Nurse Lofton assessing a student
Nurse Lofton assessing a student


Five Ways a School Nurse Benefits the School

1. Attendance 

  • School nurses improve attendance through health promotion, disease prevention and disease management.
  • Students with a full-time school nurse have about half the student illness or injury-related early releases from school where no school nurse is present

2. Academics 

  • School Nurses enable better performance, which also contributes to reducing drop-out rates.

3. Time

  • School nurses save time for principals, teachers and staff.
  • A school nurse in the building saves principals, teachers, and clerical staff a considerable amount of time that they would have spent addressing health concerns of students. A school nurse in the building saves:
    • Principals almost an hour a day
    • Teachers almost 20 minutes a day
    • Clerical staff over 45 minutes a day

 4. Staff Wellness

  • School nurses improve the general health of staff. According to school reports, principals, teachers, and clerical staff are VERY satisfied with having school nurses in their schools for several reasons:
    • Teachers can focus on teaching
    • Office staff spend less time calling parents and sending students home
    • Healthy staff means increased attendance and productivity

5.  Accountability

  • Promoting compliance with federal and state law mitigates lawsuits
  • Advocating for adequate staffing aligns with Healthy People 2020 recommendations of the ratio of one school nurse per 750 well students (1:750)
  • Preparing for emergencies saves lives and property
  • Addressing student mental health links to academic achievement
  • School nurses are instrumental in the identification and referral to community resources for health risks and are often the only health professional who see students on a regular basis.


School Nurse Responsibilities: 

  • Significantly decreasing the amount of days missed due to asthma, the leading cause of school absenteeism, accounting for more than 14 million missed days annually
  • Managing students with chronic conditions such as diabetes and seizures to allow them to stay in class
  • Identifying and treating accidents and injuries
  • Counseling students about physical and emotional issues


Healthy Children = Academic Success

References Allen, G. (2003). The impact of elementary school nurses on student attendance.
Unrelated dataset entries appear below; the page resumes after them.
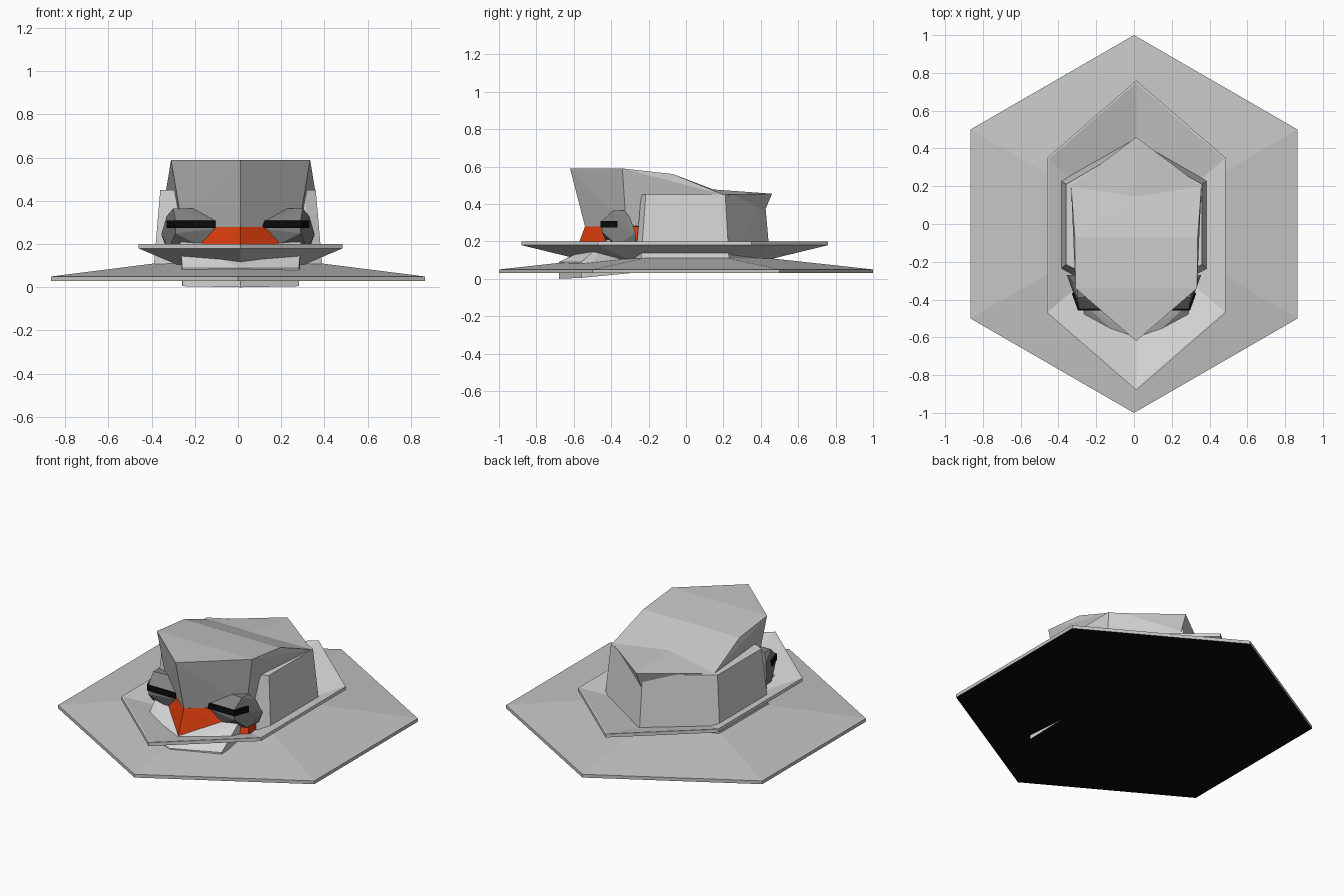
import bpy, bmesh, math

if "Cube" in bpy.data.objects:
    bpy.data.objects.remove(bpy.data.objects["Cube"])


def material(name, rgb):
    m = bpy.data.materials.new(name)
    m.diffuse_color = (*rgb, 1)
    m.use_nodes = True
    m.node_tree.nodes["Principled BSDF"].inputs["Base Color"].default_value = m.diffuse_color
    return m


LIGHT = material("light_grey", (0.66, 0.66, 0.66))
GREY = material("mid_grey", (0.56, 0.56, 0.56))
DARK = material("dark_grey", (0.22, 0.22, 0.22))
RED = material("orange_red", (0.72, 0.045, 0.004))
BLACK = material("black", (0.003, 0.003, 0.003))
CX = 0.012  # upper parts sit slightly off centre


def finish(name, bm, mats):
    bmesh.ops.recalc_face_normals(bm, faces=bm.faces)
    bm.normal_update()
    if len(mats) > 1:  # second material goes on the underside
        for f in bm.faces:
            f.material_index = 1 if f.normal.z < -0.9 else 0
    me = bpy.data.meshes.new(name)
    bm.to_mesh(me)
    bm.free()
    for m in mats:
        me.materials.append(m)
    ob = bpy.data.objects.new(name, me)
    bpy.context.collection.objects.link(ob)
    return ob


def hull(name, pts, *mats, mirror=True, side=1, cx=CX):
    """Convex solid around points, mirrored in x by default."""
    bm = bmesh.new()
    for x, y, z in pts:
        bm.verts.new((cx + side * x, y, z))
        if mirror and x:
            bm.verts.new((cx - x, y, z))
    res = bmesh.ops.convex_hull(bm, input=bm.verts[:])
    loose = {v for v in res["geom_interior"] if isinstance(v, bmesh.types.BMVert)}
    bmesh.ops.delete(bm, geom=list(loose), context="VERTS")
    bmesh.ops.dissolve_limit(bm, angle_limit=0.01, verts=bm.verts, edges=bm.edges)
    return finish(name, bm, mats)


def loft(name, rings, *mats):
    """Solid through equal-sized rings, capped at both ends."""
    bm = bmesh.new()
    loops = [[bm.verts.new(p) for p in r] for r in rings]
    n = len(loops[0])
    for a, b in zip(loops, loops[1:]):
        for i in range(n):
            j = (i + 1) % n
            bm.faces.new((a[i], a[j], b[j], b[i]))
    bm.faces.new(loops[0])
    bm.faces.new(loops[-1])
    return finish(name, bm, mats)


# hexagonal base plate rising to the middle
def base_ring(r, z):
    return [(r * math.sin(i * math.pi / 3), r * math.cos(i * math.pi / 3), z) for i in range(6)]


loft("base_plate", [base_ring(1, 0.03), base_ring(1, 0.05), base_ring(0.45, 0.11)], GREY, BLACK)

# shallow bowl shaped collar
OUT = [(0, 0.82), (0.472, 0.41), (0.472, -0.41), (0, -0.82), (-0.472, -0.41), (-0.472, 0.41)]


def bowl_ring(s, z):
    return [(CX + x * s, -0.06 + y * s, z) for x, y in OUT]


loft("collar_bowl", [bowl_ring(0.6, 0.10), bowl_ring(1, 0.18), bowl_ring(1, 0.20),
                     bowl_ring(0.985, 0.20), bowl_ring(0.6, 0.118)], LIGHT)

# rear body block
hull("body", [(0.39, -0.24, 0.10), (0.39, 0.23, 0.10), (0.33, -0.27, 0.10), (0, 0.45, 0.10),
              (0.36, -0.215, 0.45), (0.36, 0.21, 0.45), (0.31, -0.24, 0.45), (0, 0.42, 0.44)],
     LIGHT, cx=0)

# head: overhanging front and flat tail
hull("head", [(0, -0.62, 0.59), (0, -0.54, 0.28), (0.322, -0.34, 0.59), (0.27, -0.32, 0.28),
              (0.325, -0.07, 0.56), (0.27, 0.1, 0.28), (0, 0.14, 0.48), (0.345, 0.20, 0.45),
              (0.30, 0.18, 0.30)], GREY)
hull("head_tail", [(0, 0.14, 0.478), (0.345, 0.20, 0.45), (0, 0.46, 0.455), (0, 0.42, 0.36),
                   (0.30, 0.18, 0.36)], GREY)

# coloured mouth band under the head
hull("mouth", [(0, -0.54, 0.28), (0.28, -0.32, 0.28), (0, -0.595, 0.13), (0.31, -0.36, 0.13),
               (0.29, -0.2, 0.13), (0.28, -0.2, 0.28)], RED)

# lower jaw
hull("jaw", [(0, -0.68, 0.0), (0, -0.68, 0.09), (0.27, -0.56, 0.005), (0.27, -0.56, 0.09),
             (0.25, -0.30, 0.03), (0, -0.60, 0.13), (0.28, -0.42, 0.21), (0.25, -0.30, 0.21)],
     LIGHT, BLACK)

# eye housings with dark slots
for side, label in ((-1, "left"), (1, "right")):
    hull(label + "_eye_housing",
         [(0.16, -0.38, 0.365), (0.30, -0.39, 0.365), (0.30, -0.33, 0.365), (0.11, -0.45, 0.31),
          (0.29, -0.45, 0.31), (0.33, -0.30, 0.33), (0.11, -0.45, 0.27), (0.29, -0.45, 0.25),
          (0.355, -0.27, 0.245), (0.15, -0.42, 0.18), (0.32, -0.37, 0.18), (0.33, -0.27, 0.18),
          (0.16, -0.28, 0.18)], DARK, mirror=False, side=side, cx=0)
    slot = [(0.105, -0.457), (0.297, -0.457), (0.33, -0.365), (0.11, -0.365)]
    hull(label + "_eye_slot", [(x, y, z) for x, y in slot for z in (0.275, 0.31)],
         BLACK, mirror=False, side=side, cx=0)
Journal of School Nursing, 10(4), 225- 231. Baisch, M.J., Lundeen, S.P., & Murphy, M.K. (2011). Evidence-based research on the value of school nurse in an urban school system. Journal of School Health, 81(2), 74-80. Retrieved from http://onlinelibrary.wiley.com/doi/10.1111/j.1746-1561.2010.00563.x/abstract Engelke, M., Guttu, M., Warren, M., & Swanson, M. (2008). School nurse case management for children with chronic illness: Health, academic, and quality of life outcomes. The Journal of School Nursing, 24(4), 205-214. Fauteux, N. (2011). Unlocking the Potential of School Nursing: Keeping Children Healthy, In School, and Ready to Learn. Charting Nursing’s Future, 14, 1-8. Retrieved from http://www.rwjf.org/files/research/cnf14.pdf Levy, M., Heffner, B, Stewart, T., & Beeman, G. (2006). The efficacy of asthma case management in an urban school district in reducing school absences and hospitalizations for asthma. Journal of School Health, 76(6), 320-324 Puskar, K. & Bernardo, L. (2007). Mental health and academic achievement: Role of school nurses. Journal of Specialis